Plain-text document sources
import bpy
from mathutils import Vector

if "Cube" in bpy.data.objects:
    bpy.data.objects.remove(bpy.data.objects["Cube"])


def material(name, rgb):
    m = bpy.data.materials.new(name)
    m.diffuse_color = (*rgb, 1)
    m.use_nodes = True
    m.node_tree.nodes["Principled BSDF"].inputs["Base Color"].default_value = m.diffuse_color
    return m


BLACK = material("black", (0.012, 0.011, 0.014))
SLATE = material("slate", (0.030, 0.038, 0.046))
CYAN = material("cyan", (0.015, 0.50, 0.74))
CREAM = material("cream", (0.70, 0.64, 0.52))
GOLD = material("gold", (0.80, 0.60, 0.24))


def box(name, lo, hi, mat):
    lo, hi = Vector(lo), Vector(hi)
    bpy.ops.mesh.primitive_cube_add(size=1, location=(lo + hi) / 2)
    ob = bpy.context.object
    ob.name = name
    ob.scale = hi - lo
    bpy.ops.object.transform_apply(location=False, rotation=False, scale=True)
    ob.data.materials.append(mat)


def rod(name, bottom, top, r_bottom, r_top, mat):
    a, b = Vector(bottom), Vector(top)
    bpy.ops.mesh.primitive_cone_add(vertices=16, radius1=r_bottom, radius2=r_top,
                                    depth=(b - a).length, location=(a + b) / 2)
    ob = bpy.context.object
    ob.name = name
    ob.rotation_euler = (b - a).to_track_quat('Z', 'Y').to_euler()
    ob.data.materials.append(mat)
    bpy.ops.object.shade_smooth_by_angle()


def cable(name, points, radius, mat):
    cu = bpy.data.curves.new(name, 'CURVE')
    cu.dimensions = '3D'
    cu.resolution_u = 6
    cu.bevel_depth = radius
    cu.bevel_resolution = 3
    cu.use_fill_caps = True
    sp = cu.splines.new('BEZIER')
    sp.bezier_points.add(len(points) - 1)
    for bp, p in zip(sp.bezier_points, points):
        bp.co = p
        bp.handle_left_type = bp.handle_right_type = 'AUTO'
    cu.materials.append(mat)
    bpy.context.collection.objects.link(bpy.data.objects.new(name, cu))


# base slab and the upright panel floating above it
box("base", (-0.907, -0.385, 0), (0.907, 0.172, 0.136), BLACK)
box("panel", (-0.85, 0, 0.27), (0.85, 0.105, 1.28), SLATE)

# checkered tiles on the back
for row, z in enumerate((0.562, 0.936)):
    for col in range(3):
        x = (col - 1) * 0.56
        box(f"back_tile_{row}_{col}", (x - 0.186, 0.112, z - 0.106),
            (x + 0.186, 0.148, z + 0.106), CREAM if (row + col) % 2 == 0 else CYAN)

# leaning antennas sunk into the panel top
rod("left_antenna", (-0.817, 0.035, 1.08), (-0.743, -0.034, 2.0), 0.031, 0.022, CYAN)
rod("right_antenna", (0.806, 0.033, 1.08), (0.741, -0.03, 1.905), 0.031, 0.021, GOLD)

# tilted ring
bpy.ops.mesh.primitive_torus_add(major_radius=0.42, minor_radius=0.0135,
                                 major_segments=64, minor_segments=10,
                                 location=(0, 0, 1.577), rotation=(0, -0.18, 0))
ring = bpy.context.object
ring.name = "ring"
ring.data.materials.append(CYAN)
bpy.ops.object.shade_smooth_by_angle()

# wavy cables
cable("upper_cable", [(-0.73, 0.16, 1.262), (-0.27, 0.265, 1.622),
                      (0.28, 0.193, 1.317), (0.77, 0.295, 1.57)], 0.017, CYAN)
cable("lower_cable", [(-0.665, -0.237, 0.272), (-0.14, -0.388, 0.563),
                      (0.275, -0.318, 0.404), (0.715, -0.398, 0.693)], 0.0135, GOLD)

Task description
Please copy each line of the records above that holds the word "ring".

Written solution
# tilted ring
ring = bpy.context.object
ring.name = "ring"
ring.data.materials.append(CYAN)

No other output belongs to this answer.